Compared to workers in countries in Europe, who may get upwards of 20 to even 30 days of PTO a year, the average American worker receives only 10 days, so it may come as no surprise that a blending of work and play is a growing desire, especially after the COVID pandemic showed that hybrid schedules were possible.
The survey shared the results of 1,000-plus Americans who, having the flexibility to take their workloads elsewhere, took a workcation during the end of 2020 or during 2021. It showed that the purpose of this time away from the office was for:
- Recharging mentally and emotionally (67%)
- Avoiding feeling stuck in one place (62%)
- Exploring a new destination without having to use vacation time (60%)
- Escaping the routine and enjoying a change of scenery (57%)
- Meeting new friends, business contacts, or love interests (42%)
- Preventing or coping with burnout (18%)
Eighty-two percent of the workers opted for a domestic trip (53% of these traveled to a different city in their own state and 47% went to a different state),while 18% traveled internationally.
When on their workcation, nearly three-fourths stayed with either family or friends or at a hotel (43% and 31% respectively). The length of the trips varied, but 36% stayed between one and two weeks, 32% between three and four weeks, and 13% over a month. Ten percent did less than a week, while 9% did two months or more.
When choosing their accommodation, the following were important:
- Reliable internet (65%)
- Health and safety standards (63%)
- Online ratings and reviews (63%)
- Suitable space to work (63%)
- Price (52%)
- Flexibility to cancel without penalty (50%)
- Proximity to attractions (28%)
- Presence of a quiet room for meetings (15%)
So, were they worth it? According to the results, 88% of respondents had a positive or very positive reaction, with around 2% having a negative or very negative response; 10% were neutral. Following up with participants after the conclusion of the survey, when asked if they would take another workcation in the future, 94% responded yes.
Challenges and expenses
Even with a high percentage considering a future trip, there are things to consider—and even some negative aspects from the experiences, as seen in the results.
When it came to expenses, the largest sums went toward: food and drinks (82%), transportation (72%), housing (66%), entertainment (64%), and sightseeing (24%).
A surprising statistic that caught my attention was that 56% of the participants said the experience had a negative impact on their work-life balance. Other challenges included:
- High cost of living (71%)
- Visa and/or work permit issues (54%)
- Tax implications (51%)
- Time-zone differences harming communications (48%)
- Loneliness (18%)
It’s important to remember the separation between the words vacation and workcation. Despite the exotic location, you still should be expected to put in the time required to get your workload done. Expedia’s most recent Vacation Deprivation study showed that 61% of its participants did not consider a workcation to be a “true” vacation, while 78% enjoy feeling “unproductive” during their time away—but at the same time, nearly 50% bring along their work laptops regardless.

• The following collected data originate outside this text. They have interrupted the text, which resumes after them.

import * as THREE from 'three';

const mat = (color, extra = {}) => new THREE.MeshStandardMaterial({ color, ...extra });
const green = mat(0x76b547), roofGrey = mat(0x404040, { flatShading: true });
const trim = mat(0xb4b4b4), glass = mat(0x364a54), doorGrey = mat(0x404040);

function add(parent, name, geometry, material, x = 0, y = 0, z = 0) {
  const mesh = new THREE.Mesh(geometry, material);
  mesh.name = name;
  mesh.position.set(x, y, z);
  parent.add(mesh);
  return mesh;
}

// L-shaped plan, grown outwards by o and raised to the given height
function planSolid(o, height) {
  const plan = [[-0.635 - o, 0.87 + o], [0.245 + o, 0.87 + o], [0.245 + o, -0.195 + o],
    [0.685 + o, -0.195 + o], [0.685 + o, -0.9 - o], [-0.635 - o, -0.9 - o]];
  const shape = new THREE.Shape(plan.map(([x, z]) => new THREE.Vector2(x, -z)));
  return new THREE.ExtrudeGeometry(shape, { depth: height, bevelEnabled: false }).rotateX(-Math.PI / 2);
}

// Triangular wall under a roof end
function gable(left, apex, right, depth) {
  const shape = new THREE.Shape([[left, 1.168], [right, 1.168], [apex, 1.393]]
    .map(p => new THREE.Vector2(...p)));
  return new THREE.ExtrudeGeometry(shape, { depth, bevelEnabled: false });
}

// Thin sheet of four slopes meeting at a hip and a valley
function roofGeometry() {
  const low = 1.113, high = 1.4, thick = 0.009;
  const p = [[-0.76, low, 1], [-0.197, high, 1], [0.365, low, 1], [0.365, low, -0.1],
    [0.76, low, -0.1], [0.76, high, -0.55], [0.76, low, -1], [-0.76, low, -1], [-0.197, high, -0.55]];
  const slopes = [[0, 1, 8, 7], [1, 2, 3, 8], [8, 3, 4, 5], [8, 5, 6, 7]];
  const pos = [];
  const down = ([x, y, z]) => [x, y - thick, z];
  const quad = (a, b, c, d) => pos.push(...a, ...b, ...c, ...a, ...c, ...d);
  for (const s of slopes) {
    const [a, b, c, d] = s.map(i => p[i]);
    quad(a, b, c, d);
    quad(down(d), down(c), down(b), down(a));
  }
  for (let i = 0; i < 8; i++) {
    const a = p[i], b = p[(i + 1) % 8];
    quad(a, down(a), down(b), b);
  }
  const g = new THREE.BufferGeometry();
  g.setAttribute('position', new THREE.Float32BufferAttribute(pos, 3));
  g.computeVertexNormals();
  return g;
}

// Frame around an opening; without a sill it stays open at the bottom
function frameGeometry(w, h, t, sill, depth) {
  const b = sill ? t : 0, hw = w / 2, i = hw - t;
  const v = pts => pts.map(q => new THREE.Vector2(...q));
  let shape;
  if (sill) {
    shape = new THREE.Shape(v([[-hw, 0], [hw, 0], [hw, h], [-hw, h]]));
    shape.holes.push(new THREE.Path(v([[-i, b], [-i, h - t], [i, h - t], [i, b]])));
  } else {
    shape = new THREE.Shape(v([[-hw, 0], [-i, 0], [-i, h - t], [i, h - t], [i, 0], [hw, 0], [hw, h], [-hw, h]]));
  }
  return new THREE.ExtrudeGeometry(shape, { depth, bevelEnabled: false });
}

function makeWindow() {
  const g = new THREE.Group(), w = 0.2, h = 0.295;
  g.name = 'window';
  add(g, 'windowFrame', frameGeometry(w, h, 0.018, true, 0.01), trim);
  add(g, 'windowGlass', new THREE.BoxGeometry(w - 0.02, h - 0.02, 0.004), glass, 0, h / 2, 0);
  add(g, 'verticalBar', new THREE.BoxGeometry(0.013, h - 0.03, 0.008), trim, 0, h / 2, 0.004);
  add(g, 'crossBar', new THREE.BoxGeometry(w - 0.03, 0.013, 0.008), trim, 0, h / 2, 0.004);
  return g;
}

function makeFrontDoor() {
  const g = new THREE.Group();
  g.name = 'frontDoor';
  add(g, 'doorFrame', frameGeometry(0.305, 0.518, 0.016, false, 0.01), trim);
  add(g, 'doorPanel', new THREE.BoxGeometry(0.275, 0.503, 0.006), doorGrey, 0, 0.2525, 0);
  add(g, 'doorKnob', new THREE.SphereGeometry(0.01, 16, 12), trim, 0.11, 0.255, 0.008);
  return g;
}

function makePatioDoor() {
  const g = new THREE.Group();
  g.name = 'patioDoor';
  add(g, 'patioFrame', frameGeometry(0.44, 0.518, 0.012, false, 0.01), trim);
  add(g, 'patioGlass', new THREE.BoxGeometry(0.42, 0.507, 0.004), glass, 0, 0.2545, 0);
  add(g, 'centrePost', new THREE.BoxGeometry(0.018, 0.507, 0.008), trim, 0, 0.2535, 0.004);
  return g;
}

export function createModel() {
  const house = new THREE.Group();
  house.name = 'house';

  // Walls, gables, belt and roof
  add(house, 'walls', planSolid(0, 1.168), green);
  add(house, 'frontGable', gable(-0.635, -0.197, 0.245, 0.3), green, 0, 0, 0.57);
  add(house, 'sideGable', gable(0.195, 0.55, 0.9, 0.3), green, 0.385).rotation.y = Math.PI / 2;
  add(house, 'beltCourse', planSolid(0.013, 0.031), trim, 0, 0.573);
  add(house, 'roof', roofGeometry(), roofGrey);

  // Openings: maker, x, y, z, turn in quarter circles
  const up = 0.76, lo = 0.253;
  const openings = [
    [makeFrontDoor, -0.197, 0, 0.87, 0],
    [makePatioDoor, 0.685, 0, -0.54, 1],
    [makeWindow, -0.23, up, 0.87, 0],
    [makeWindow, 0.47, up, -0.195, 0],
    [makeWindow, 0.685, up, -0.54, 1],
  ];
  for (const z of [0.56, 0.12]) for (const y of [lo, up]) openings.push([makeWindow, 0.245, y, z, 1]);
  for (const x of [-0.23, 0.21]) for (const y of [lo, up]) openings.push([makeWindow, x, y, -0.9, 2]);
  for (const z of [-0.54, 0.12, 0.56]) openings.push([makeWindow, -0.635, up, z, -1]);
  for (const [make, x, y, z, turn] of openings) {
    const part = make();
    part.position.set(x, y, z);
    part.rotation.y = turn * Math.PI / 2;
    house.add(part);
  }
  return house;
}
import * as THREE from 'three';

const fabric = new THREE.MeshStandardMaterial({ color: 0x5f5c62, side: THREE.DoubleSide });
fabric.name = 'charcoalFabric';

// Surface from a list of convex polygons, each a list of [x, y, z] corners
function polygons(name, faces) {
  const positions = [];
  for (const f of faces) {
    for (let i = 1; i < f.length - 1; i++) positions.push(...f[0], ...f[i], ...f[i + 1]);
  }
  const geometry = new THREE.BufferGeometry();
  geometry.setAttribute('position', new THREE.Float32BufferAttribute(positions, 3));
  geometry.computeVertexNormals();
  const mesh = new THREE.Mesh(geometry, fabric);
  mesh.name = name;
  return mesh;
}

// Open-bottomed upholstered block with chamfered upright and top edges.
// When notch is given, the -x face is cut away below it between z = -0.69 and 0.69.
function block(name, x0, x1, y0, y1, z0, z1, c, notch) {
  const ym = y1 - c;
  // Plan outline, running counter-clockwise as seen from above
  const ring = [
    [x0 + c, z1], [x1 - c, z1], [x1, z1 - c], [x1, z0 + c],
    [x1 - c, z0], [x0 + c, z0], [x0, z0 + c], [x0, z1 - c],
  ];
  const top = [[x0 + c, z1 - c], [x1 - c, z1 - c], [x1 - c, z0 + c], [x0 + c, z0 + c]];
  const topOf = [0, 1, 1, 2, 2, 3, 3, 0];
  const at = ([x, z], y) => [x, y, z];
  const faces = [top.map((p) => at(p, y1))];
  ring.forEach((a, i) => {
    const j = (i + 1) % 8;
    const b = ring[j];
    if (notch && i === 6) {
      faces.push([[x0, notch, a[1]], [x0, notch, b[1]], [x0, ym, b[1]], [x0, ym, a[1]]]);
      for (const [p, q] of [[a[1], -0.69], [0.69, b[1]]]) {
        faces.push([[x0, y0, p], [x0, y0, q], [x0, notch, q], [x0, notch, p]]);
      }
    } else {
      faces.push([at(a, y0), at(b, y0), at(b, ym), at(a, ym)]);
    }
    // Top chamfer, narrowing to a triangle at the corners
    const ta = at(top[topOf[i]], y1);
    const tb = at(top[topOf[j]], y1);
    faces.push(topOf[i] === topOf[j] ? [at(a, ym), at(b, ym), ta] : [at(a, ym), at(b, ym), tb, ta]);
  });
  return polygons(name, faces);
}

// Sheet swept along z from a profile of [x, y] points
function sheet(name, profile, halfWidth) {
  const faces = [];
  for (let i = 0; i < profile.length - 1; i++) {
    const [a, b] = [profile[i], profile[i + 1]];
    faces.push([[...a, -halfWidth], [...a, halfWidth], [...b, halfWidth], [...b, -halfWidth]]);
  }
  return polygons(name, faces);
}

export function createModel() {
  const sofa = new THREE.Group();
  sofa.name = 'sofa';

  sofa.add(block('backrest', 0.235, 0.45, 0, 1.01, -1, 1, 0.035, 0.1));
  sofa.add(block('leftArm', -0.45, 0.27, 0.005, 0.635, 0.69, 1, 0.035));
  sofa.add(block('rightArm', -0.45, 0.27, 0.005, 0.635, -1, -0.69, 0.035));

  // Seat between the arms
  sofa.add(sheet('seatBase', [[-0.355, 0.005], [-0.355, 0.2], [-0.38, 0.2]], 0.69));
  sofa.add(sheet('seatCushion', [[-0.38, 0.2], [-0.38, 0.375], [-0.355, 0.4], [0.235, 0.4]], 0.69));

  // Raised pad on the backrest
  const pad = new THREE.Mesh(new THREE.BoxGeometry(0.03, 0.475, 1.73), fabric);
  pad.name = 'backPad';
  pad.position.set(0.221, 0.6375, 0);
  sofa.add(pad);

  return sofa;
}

The passport-photo.online survey did reveal benefits of workcations, including:
- 86% agreed or strongly agreed that it boosted their productivity
- 83% agreed or strongly agreed that it helped them cope with burnout
- Around 84% found that they were more satisfied with their job
- Nearly 69% claimed they are now less likely to leave their job
While 56% of the U.S. workforce can work remotely—according to stats on workcation.com—and with employers struggling to retain workers during the Great Resignation, the workcation may be something to consider for your agency or brokerage. Look at the pros and cons and bring the idea up to your leaders. Maybe you’ll be dipping your toes in the sand when you send that next email.